Entries provided –
○ ○ ○ ○
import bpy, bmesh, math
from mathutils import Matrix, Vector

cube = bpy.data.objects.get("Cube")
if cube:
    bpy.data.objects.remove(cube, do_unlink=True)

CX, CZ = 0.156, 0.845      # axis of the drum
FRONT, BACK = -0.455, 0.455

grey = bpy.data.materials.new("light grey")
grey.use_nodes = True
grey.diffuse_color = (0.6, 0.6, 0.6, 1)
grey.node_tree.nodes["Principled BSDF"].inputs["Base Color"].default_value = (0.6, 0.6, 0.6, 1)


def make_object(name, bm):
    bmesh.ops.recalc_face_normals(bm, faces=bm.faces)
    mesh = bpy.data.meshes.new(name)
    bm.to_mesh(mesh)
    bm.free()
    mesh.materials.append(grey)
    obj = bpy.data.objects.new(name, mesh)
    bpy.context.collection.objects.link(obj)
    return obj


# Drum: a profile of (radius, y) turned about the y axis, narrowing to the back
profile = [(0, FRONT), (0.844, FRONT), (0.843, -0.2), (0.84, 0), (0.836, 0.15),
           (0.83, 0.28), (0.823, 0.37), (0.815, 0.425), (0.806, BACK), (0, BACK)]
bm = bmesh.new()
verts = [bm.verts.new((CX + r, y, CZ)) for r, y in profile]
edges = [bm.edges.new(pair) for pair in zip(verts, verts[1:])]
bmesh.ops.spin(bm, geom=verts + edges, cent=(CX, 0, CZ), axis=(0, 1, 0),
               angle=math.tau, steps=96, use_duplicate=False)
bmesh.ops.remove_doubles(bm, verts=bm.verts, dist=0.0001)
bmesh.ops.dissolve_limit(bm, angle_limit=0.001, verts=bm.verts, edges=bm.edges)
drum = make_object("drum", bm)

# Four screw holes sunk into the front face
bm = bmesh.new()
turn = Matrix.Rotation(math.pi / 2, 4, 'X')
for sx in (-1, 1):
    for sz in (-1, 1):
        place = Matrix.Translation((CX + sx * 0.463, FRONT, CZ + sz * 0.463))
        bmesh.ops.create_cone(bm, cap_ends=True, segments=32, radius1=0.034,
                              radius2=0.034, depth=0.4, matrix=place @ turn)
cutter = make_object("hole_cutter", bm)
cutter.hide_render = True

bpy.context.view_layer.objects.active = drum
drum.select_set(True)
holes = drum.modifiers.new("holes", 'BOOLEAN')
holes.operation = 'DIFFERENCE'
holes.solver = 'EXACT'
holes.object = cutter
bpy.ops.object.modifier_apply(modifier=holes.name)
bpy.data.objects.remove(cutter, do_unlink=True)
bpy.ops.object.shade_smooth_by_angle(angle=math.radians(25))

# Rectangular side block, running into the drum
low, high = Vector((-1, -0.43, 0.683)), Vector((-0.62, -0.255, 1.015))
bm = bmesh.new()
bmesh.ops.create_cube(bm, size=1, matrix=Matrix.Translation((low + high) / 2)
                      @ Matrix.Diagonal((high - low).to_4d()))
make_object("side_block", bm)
○ ○ ○ ○
Work through the material above. Then report how many of its lines contain "high", and only that.

Written reply –
3